Given information -

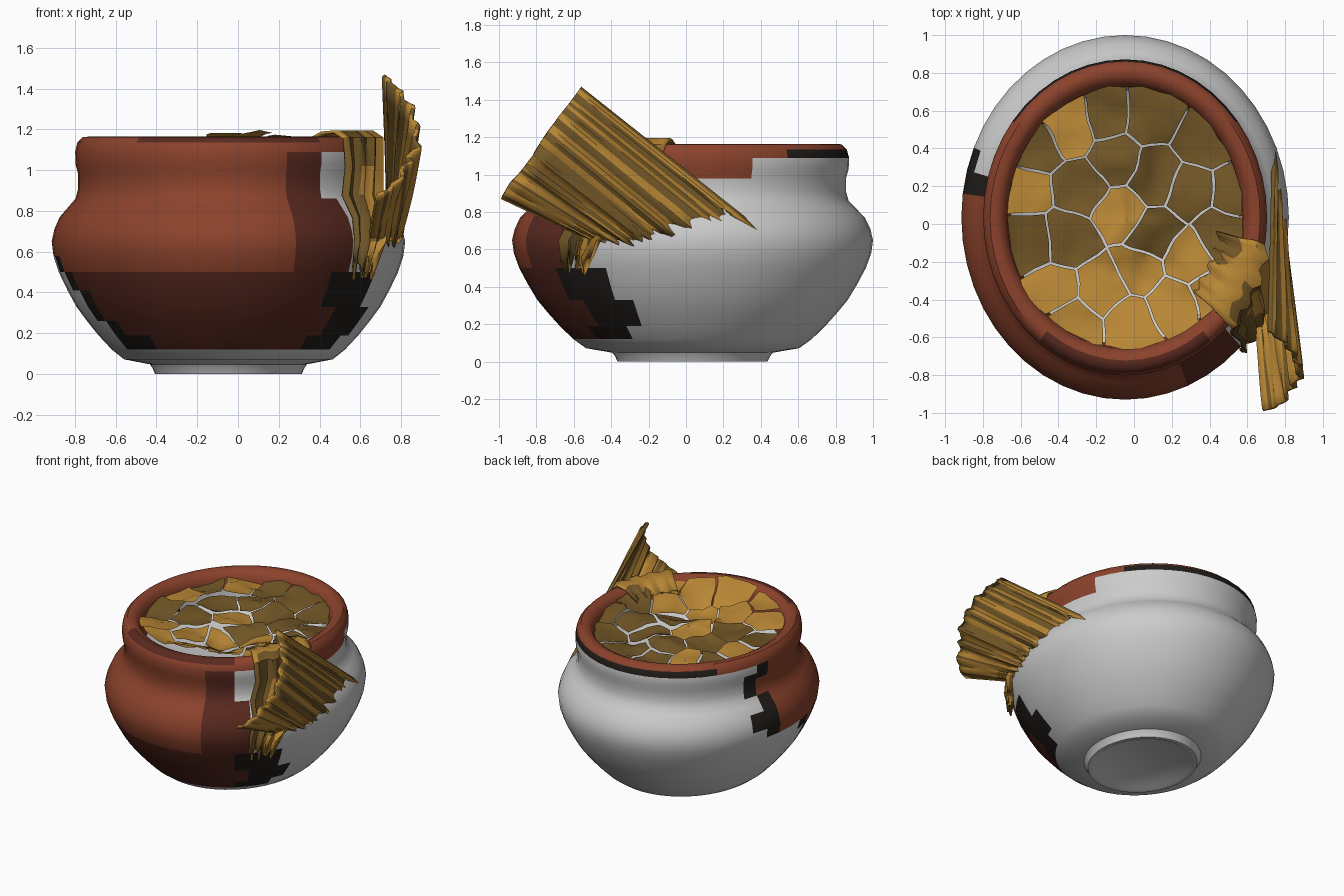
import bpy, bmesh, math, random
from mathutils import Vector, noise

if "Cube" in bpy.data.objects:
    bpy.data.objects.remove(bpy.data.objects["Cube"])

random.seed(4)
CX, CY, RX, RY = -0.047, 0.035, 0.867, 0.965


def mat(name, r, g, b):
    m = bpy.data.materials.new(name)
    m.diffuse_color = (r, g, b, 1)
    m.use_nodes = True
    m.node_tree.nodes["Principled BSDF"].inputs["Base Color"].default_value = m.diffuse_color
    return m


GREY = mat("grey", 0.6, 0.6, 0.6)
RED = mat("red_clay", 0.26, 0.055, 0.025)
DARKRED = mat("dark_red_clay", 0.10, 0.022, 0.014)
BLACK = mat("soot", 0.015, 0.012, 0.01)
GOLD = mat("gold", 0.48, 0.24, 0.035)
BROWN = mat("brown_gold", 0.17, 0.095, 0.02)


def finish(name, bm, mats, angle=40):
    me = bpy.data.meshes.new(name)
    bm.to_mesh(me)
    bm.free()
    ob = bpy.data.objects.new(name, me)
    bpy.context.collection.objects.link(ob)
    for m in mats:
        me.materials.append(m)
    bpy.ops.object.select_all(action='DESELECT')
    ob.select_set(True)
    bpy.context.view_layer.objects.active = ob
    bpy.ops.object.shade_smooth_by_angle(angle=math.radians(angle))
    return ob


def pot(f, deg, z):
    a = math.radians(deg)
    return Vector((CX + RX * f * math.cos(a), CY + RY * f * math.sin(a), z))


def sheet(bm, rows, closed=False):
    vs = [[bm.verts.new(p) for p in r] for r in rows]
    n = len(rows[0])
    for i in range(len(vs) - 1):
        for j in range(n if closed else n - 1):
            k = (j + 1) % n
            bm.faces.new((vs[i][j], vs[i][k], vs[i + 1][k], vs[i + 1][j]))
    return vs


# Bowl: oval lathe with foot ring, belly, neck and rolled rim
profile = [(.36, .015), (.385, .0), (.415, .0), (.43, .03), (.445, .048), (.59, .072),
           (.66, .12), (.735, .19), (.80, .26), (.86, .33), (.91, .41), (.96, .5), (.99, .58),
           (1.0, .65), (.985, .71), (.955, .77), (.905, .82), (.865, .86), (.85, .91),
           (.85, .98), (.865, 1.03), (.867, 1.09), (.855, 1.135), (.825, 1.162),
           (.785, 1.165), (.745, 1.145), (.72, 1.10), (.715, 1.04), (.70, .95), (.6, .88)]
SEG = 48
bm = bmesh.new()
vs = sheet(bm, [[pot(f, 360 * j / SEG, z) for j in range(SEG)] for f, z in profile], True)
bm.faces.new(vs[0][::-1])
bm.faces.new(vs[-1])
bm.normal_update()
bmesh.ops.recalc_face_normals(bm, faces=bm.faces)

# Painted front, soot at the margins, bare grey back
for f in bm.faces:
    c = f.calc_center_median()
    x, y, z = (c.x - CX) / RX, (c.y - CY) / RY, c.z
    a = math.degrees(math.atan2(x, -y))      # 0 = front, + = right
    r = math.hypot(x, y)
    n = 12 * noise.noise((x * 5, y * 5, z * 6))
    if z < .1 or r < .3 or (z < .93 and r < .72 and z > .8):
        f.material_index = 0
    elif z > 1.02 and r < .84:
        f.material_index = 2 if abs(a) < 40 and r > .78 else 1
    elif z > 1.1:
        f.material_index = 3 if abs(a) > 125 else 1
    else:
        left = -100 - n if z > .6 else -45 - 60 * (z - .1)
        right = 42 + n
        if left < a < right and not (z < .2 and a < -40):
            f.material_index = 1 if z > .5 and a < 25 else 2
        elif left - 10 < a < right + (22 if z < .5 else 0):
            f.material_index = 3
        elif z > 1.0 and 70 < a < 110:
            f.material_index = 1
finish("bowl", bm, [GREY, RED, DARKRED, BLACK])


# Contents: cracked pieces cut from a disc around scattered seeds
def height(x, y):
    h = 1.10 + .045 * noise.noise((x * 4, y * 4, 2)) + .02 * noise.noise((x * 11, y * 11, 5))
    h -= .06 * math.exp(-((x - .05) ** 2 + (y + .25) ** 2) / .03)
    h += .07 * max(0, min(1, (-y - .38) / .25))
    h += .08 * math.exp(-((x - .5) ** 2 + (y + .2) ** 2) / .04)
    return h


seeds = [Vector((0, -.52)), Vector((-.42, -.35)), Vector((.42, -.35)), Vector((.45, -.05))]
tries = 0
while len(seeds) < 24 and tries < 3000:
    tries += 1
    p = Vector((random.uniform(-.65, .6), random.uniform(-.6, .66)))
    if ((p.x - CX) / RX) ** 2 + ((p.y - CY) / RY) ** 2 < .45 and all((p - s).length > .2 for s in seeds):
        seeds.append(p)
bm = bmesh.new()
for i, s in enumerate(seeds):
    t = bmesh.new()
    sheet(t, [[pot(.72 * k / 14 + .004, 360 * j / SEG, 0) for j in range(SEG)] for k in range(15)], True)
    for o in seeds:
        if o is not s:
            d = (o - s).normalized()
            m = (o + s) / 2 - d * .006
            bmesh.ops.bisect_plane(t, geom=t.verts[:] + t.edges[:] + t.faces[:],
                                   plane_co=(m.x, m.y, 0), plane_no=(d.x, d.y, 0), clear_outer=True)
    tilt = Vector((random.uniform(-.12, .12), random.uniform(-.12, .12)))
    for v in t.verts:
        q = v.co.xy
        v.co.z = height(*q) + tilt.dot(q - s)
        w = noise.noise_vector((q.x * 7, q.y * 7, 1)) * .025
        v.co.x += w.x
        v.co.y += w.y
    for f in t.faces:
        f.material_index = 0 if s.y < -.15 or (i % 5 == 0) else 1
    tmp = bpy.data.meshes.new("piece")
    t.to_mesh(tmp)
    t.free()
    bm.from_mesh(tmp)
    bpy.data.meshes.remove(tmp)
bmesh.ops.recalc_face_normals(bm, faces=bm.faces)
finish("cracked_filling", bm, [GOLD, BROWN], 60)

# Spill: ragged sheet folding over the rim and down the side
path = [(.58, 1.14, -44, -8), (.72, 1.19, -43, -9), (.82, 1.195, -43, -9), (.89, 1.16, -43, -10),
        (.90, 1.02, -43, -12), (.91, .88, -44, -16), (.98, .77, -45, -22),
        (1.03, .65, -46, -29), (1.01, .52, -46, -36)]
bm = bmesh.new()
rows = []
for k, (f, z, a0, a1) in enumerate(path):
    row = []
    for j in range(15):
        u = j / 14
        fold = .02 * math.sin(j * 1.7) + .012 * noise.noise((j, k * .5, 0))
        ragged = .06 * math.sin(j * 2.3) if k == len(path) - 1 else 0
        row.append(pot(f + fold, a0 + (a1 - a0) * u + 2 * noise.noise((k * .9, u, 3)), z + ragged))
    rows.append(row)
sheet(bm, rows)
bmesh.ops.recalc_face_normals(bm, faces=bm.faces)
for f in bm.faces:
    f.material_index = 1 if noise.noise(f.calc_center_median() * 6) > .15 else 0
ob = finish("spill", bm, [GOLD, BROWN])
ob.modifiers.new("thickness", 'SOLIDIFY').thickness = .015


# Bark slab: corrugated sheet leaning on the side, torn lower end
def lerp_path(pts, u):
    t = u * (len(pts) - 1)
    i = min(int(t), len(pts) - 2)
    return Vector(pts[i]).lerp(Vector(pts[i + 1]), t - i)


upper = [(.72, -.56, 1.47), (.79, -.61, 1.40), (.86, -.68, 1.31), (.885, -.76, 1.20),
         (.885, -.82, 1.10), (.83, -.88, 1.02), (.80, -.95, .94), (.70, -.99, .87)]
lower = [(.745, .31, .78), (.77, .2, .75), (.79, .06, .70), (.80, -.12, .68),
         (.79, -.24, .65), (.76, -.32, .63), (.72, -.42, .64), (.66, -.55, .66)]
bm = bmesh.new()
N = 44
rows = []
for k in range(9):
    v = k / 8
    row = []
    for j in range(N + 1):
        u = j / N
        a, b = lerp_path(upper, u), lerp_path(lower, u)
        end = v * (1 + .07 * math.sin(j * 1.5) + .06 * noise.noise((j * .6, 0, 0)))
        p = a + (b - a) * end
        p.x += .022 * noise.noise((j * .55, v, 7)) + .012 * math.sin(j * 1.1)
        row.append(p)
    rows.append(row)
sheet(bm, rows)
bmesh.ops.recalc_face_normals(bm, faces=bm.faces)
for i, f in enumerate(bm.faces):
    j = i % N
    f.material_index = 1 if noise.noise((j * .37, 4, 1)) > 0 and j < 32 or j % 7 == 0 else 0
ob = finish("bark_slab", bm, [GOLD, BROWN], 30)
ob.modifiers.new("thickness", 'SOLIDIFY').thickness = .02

Problem to solve - Only one thing is wanted here, an exact copy of the lines from the first line above through the line containing "m.diffuse_color = (r, g, b, 1)", minus any picture.

Final answer -
import bpy, bmesh, math, random
from mathutils import Vector, noise

if "Cube" in bpy.data.objects:
    bpy.data.objects.remove(bpy.data.objects["Cube"])

random.seed(4)
CX, CY, RX, RY = -0.047, 0.035, 0.867, 0.965


def mat(name, r, g, b):
    m = bpy.data.materials.new(name)
    m.diffuse_color = (r, g, b, 1)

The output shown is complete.